___ The records ___

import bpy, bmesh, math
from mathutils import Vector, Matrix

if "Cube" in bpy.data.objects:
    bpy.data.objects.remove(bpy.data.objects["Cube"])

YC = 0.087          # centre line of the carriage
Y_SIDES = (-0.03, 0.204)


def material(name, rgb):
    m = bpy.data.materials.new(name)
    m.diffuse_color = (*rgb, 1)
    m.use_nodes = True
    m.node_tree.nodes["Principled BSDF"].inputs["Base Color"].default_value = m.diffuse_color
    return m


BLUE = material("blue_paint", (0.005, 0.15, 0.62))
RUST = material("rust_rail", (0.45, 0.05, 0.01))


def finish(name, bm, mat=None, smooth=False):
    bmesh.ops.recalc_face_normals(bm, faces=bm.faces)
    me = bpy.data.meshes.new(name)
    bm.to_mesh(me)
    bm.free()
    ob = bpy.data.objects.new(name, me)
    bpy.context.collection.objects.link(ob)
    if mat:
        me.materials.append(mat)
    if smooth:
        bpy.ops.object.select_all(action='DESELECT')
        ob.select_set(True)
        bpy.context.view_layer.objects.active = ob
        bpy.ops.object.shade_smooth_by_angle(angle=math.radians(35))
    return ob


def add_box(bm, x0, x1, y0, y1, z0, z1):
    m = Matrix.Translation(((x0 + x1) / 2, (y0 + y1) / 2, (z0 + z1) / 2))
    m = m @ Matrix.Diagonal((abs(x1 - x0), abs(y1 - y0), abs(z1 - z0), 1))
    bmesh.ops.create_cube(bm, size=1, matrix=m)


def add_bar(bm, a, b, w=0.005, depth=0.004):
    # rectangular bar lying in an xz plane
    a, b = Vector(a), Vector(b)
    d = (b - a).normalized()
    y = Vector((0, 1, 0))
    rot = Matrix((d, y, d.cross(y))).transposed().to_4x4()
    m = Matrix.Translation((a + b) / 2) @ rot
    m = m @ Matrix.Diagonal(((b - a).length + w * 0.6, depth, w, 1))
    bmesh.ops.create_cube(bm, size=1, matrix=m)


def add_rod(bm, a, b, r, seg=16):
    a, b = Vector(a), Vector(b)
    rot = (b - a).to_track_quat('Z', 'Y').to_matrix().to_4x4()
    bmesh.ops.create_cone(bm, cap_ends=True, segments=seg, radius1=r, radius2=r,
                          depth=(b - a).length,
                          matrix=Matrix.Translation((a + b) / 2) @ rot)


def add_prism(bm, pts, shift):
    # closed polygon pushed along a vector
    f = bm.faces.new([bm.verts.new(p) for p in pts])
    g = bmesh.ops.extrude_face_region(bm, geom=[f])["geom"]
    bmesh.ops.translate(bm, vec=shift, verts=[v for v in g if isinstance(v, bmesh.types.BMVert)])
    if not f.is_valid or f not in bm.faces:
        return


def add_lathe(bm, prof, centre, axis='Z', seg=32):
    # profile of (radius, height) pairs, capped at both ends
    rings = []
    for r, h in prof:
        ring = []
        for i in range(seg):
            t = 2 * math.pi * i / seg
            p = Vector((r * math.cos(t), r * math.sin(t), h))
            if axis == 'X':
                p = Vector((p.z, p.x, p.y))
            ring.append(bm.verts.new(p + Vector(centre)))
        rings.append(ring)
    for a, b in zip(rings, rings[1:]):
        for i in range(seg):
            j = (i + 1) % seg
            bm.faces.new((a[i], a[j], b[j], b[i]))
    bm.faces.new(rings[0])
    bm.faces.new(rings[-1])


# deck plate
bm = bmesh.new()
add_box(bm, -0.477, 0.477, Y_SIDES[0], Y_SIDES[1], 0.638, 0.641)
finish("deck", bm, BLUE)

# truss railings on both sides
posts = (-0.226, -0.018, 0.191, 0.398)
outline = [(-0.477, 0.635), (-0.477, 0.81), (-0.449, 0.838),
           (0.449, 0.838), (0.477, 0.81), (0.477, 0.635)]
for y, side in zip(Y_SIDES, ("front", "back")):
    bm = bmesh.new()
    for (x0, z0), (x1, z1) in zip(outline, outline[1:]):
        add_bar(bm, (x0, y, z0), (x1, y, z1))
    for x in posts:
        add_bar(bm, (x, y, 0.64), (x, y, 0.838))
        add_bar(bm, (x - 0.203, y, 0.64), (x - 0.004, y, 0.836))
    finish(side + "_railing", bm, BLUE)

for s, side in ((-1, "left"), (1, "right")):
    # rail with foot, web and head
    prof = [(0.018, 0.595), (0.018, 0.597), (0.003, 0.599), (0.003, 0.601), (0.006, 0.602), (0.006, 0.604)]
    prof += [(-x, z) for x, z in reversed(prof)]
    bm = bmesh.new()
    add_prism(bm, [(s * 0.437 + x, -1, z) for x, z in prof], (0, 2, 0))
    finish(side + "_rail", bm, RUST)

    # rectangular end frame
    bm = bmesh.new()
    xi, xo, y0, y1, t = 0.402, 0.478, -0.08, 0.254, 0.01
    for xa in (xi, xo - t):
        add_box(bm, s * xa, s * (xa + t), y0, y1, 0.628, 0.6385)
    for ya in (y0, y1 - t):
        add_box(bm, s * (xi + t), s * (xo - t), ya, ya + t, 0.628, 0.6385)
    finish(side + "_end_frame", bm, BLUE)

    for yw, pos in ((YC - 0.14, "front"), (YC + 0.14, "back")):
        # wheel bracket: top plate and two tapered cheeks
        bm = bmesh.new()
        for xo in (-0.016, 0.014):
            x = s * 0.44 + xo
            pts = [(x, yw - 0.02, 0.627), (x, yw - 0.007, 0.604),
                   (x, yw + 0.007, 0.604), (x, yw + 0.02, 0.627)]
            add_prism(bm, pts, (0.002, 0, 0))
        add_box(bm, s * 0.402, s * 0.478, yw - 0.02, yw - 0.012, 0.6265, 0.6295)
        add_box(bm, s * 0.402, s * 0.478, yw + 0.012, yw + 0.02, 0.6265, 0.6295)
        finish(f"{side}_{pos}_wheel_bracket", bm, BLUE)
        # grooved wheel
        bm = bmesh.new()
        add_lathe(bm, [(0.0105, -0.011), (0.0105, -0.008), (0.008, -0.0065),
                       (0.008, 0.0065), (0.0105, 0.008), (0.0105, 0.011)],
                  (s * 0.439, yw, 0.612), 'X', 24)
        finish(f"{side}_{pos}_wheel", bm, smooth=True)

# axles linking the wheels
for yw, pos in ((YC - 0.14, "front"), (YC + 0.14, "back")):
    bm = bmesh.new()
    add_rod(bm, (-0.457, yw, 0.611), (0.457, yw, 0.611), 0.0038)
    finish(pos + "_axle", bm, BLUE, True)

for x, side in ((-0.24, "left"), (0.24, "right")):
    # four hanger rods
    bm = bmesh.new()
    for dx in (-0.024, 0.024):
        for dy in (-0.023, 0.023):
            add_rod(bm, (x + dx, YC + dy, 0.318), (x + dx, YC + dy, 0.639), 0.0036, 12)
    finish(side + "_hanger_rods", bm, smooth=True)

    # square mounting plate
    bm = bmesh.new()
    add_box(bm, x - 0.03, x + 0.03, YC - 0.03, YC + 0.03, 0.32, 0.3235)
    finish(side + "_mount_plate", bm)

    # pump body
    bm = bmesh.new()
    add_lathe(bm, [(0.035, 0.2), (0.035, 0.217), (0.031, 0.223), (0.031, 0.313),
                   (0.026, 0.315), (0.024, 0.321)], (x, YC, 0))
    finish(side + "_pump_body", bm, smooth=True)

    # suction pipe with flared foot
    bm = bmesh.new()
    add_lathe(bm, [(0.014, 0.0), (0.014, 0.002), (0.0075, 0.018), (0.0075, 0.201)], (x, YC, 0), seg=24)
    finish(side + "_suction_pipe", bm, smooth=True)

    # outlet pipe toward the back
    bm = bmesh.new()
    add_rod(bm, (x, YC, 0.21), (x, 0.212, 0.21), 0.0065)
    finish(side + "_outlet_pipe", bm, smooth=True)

___

* **What you need to do**
Set the records down again in full, exactly as they read.

* **Output**
import bpy, bmesh, math
from mathutils import Vector, Matrix

if "Cube" in bpy.data.objects:
    bpy.data.objects.remove(bpy.data.objects["Cube"])

YC = 0.087          # centre line of the carriage
Y_SIDES = (-0.03, 0.204)


def material(name, rgb):
    m = bpy.data.materials.new(name)
    m.diffuse_color = (*rgb, 1)
    m.use_nodes = True
    m.node_tree.nodes["Principled BSDF"].inputs["Base Color"].default_value = m.diffuse_color
    return m


BLUE = material("blue_paint", (0.005, 0.15, 0.62))
RUST = material("rust_rail", (0.45, 0.05, 0.01))


def finish(name, bm, mat=None, smooth=False):
    bmesh.ops.recalc_face_normals(bm, faces=bm.faces)
    me = bpy.data.meshes.new(name)
    bm.to_mesh(me)
    bm.free()
    ob = bpy.data.objects.new(name, me)
    bpy.context.collection.objects.link(ob)
    if mat:
        me.materials.append(mat)
    if smooth:
        bpy.ops.object.select_all(action='DESELECT')
        ob.select_set(True)
        bpy.context.view_layer.objects.active = ob
        bpy.ops.object.shade_smooth_by_angle(angle=math.radians(35))
    return ob


def add_box(bm, x0, x1, y0, y1, z0, z1):
    m = Matrix.Translation(((x0 + x1) / 2, (y0 + y1) / 2, (z0 + z1) / 2))
    m = m @ Matrix.Diagonal((abs(x1 - x0), abs(y1 - y0), abs(z1 - z0), 1))
    bmesh.ops.create_cube(bm, size=1, matrix=m)


def add_bar(bm, a, b, w=0.005, depth=0.004):
    # rectangular bar lying in an xz plane
    a, b = Vector(a), Vector(b)
    d = (b - a).normalized()
    y = Vector((0, 1, 0))
    rot = Matrix((d, y, d.cross(y))).transposed().to_4x4()
    m = Matrix.Translation((a + b) / 2) @ rot
    m = m @ Matrix.Diagonal(((b - a).length + w * 0.6, depth, w, 1))
    bmesh.ops.create_cube(bm, size=1, matrix=m)


def add_rod(bm, a, b, r, seg=16):
    a, b = Vector(a), Vector(b)
    rot = (b - a).to_track_quat('Z', 'Y').to_matrix().to_4x4()
    bmesh.ops.create_cone(bm, cap_ends=True, segments=seg, radius1=r, radius2=r,
                          depth=(b - a).length,
                          matrix=Matrix.Translation((a + b) / 2) @ rot)


def add_prism(bm, pts, shift):
    # closed polygon pushed along a vector
    f = bm.faces.new([bm.verts.new(p) for p in pts])
    g = bmesh.ops.extrude_face_region(bm, geom=[f])["geom"]
    bmesh.ops.translate(bm, vec=shift, verts=[v for v in g if isinstance(v, bmesh.types.BMVert)])
    if not f.is_valid or f not in bm.faces:
        return


def add_lathe(bm, prof, centre, axis='Z', seg=32):
    # profile of (radius, height) pairs, capped at both ends
    rings = []
    for r, h in prof:
        ring = []
        for i in range(seg):
            t = 2 * math.pi * i / seg
            p = Vector((r * math.cos(t), r * math.sin(t), h))
            if axis == 'X':
                p = Vector((p.z, p.x, p.y))
            ring.append(bm.verts.new(p + Vector(centre)))
        rings.append(ring)
    for a, b in zip(rings, rings[1:]):
        for i in range(seg):
            j = (i + 1) % seg
            bm.faces.new((a[i], a[j], b[j], b[i]))
    bm.faces.new(rings[0])
    bm.faces.new(rings[-1])


# deck plate
bm = bmesh.new()
add_box(bm, -0.477, 0.477, Y_SIDES[0], Y_SIDES[1], 0.638, 0.641)
finish("deck", bm, BLUE)

# truss railings on both sides
posts = (-0.226, -0.018, 0.191, 0.398)
outline = [(-0.477, 0.635), (-0.477, 0.81), (-0.449, 0.838),
           (0.449, 0.838), (0.477, 0.81), (0.477, 0.635)]
for y, side in zip(Y_SIDES, ("front", "back")):
    bm = bmesh.new()
    for (x0, z0), (x1, z1) in zip(outline, outline[1:]):
        add_bar(bm, (x0, y, z0), (x1, y, z1))
    for x in posts:
        add_bar(bm, (x, y, 0.64), (x, y, 0.838))
        add_bar(bm, (x - 0.203, y, 0.64), (x - 0.004, y, 0.836))
    finish(side + "_railing", bm, BLUE)

for s, side in ((-1, "left"), (1, "right")):
    # rail with foot, web and head
    prof = [(0.018, 0.595), (0.018, 0.597), (0.003, 0.599), (0.003, 0.601), (0.006, 0.602), (0.006, 0.604)]
    prof += [(-x, z) for x, z in reversed(prof)]
    bm = bmesh.new()
    add_prism(bm, [(s * 0.437 + x, -1, z) for x, z in prof], (0, 2, 0))
    finish(side + "_rail", bm, RUST)

    # rectangular end frame
    bm = bmesh.new()
    xi, xo, y0, y1, t = 0.402, 0.478, -0.08, 0.254, 0.01
    for xa in (xi, xo - t):
        add_box(bm, s * xa, s * (xa + t), y0, y1, 0.628, 0.6385)
    for ya in (y0, y1 - t):
        add_box(bm, s * (xi + t), s * (xo - t), ya, ya + t, 0.628, 0.6385)
    finish(side + "_end_frame", bm, BLUE)

    for yw, pos in ((YC - 0.14, "front"), (YC + 0.14, "back")):
        # wheel bracket: top plate and two tapered cheeks
        bm = bmesh.new()
        for xo in (-0.016, 0.014):
            x = s * 0.44 + xo
            pts = [(x, yw - 0.02, 0.627), (x, yw - 0.007, 0.604),
                   (x, yw + 0.007, 0.604), (x, yw + 0.02, 0.627)]
            add_prism(bm, pts, (0.002, 0, 0))
        add_box(bm, s * 0.402, s * 0.478, yw - 0.02, yw - 0.012, 0.6265, 0.6295)
        add_box(bm, s * 0.402, s * 0.478, yw + 0.012, yw + 0.02, 0.6265, 0.6295)
        finish(f"{side}_{pos}_wheel_bracket", bm, BLUE)
        # grooved wheel
        bm = bmesh.new()
        add_lathe(bm, [(0.0105, -0.011), (0.0105, -0.008), (0.008, -0.0065),
                       (0.008, 0.0065), (0.0105, 0.008), (0.0105, 0.011)],
                  (s * 0.439, yw, 0.612), 'X', 24)
        finish(f"{side}_{pos}_wheel", bm, smooth=True)

# axles linking the wheels
for yw, pos in ((YC - 0.14, "front"), (YC + 0.14, "back")):
    bm = bmesh.new()
    add_rod(bm, (-0.457, yw, 0.611), (0.457, yw, 0.611), 0.0038)
    finish(pos + "_axle", bm, BLUE, True)

for x, side in ((-0.24, "left"), (0.24, "right")):
    # four hanger rods
    bm = bmesh.new()
    for dx in (-0.024, 0.024):
        for dy in (-0.023, 0.023):
            add_rod(bm, (x + dx, YC + dy, 0.318), (x + dx, YC + dy, 0.639), 0.0036, 12)
    finish(side + "_hanger_rods", bm, smooth=True)

    # square mounting plate
    bm = bmesh.new()
    add_box(bm, x - 0.03, x + 0.03, YC - 0.03, YC + 0.03, 0.32, 0.3235)
    finish(side + "_mount_plate", bm)

    # pump body
    bm = bmesh.new()
    add_lathe(bm, [(0.035, 0.2), (0.035, 0.217), (0.031, 0.223), (0.031, 0.313),
                   (0.026, 0.315), (0.024, 0.321)], (x, YC, 0))
    finish(side + "_pump_body", bm, smooth=True)

    # suction pipe with flared foot
    bm = bmesh.new()
    add_lathe(bm, [(0.014, 0.0), (0.014, 0.002), (0.0075, 0.018), (0.0075, 0.201)], (x, YC, 0), seg=24)
    finish(side + "_suction_pipe", bm, smooth=True)

    # outlet pipe toward the back
    bm = bmesh.new()
    add_rod(bm, (x, YC, 0.21), (x, 0.212, 0.21), 0.0065)
    finish(side + "_outlet_pipe", bm, smooth=True)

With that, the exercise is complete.